# Material provided
========================================

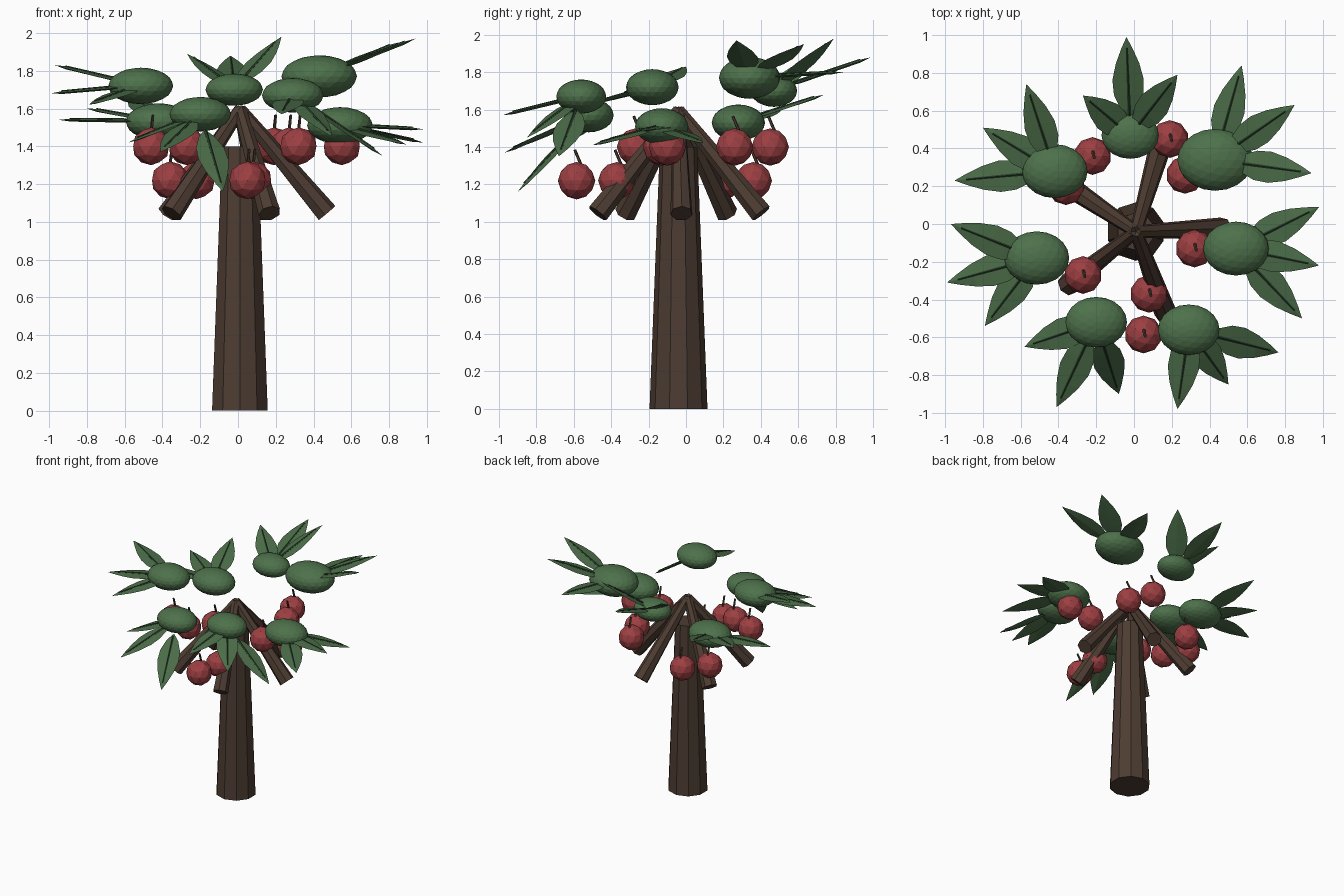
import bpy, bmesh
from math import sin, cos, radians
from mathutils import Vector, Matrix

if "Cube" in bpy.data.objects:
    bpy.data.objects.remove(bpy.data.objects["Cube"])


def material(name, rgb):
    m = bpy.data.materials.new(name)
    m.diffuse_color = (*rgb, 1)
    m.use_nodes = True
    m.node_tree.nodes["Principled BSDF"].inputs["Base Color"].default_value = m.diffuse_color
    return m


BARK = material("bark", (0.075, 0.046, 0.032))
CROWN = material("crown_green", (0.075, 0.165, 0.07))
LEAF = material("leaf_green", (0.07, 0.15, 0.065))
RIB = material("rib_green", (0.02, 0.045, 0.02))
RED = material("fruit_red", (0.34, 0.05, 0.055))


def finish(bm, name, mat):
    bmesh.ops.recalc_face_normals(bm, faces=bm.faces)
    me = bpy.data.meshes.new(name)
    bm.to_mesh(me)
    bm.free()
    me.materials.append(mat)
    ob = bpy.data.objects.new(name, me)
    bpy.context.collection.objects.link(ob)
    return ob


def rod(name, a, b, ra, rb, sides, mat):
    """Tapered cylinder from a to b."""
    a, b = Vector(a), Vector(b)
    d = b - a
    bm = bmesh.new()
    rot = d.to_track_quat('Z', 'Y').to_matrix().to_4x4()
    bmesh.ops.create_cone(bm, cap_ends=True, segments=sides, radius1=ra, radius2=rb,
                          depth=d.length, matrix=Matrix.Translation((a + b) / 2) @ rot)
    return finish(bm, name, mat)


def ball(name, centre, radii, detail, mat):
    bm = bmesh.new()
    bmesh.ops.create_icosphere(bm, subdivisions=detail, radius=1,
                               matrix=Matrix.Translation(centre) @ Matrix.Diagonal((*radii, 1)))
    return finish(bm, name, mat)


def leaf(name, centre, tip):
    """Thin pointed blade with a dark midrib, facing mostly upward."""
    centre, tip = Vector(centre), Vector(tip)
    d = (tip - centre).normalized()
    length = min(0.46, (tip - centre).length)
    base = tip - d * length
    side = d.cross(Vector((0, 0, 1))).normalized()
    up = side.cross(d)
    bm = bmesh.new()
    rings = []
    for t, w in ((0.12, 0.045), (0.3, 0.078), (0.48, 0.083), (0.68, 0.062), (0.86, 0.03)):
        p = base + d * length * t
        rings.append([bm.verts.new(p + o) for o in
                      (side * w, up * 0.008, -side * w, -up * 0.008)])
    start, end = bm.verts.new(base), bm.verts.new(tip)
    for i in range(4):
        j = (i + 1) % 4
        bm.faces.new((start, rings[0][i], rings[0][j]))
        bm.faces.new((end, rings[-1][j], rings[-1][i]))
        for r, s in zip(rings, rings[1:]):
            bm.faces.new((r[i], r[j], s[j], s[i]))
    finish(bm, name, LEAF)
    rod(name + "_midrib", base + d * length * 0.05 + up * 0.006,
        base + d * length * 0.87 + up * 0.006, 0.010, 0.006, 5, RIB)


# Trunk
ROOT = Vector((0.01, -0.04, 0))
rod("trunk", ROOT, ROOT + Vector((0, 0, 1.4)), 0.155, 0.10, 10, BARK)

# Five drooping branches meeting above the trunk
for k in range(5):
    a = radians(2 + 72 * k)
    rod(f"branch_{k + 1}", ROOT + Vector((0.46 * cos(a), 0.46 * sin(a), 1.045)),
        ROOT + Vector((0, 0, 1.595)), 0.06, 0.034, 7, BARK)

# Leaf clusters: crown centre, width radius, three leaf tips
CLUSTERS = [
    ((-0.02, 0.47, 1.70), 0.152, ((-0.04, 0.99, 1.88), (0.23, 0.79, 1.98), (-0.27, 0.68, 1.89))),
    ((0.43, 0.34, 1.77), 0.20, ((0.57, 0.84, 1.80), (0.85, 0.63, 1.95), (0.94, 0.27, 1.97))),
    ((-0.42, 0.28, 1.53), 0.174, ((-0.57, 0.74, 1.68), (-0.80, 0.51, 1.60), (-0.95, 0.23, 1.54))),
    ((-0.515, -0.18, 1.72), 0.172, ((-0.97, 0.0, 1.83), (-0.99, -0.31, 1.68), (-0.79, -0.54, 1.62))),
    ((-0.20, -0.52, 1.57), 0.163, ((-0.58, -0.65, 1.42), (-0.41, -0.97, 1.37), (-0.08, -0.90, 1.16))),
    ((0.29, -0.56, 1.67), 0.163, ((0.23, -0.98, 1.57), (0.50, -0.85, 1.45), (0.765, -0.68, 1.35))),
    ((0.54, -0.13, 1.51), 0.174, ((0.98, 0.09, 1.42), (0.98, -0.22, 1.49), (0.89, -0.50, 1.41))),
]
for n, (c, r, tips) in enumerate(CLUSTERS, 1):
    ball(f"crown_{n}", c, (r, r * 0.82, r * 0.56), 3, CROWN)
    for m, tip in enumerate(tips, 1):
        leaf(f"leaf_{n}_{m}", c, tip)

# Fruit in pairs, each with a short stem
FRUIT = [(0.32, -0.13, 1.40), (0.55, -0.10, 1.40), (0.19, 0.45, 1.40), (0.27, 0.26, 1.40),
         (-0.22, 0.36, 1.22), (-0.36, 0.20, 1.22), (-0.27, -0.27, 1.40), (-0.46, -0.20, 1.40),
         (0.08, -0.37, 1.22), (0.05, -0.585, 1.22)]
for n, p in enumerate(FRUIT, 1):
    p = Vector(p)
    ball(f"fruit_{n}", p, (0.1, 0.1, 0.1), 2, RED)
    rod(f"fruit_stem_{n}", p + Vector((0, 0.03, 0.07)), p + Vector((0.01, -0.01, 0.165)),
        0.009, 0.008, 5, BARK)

========================================

# Goal of the exercise
Your whole answer should be one number, the count of lines in the records that hold "length".

# Output of the exercise
6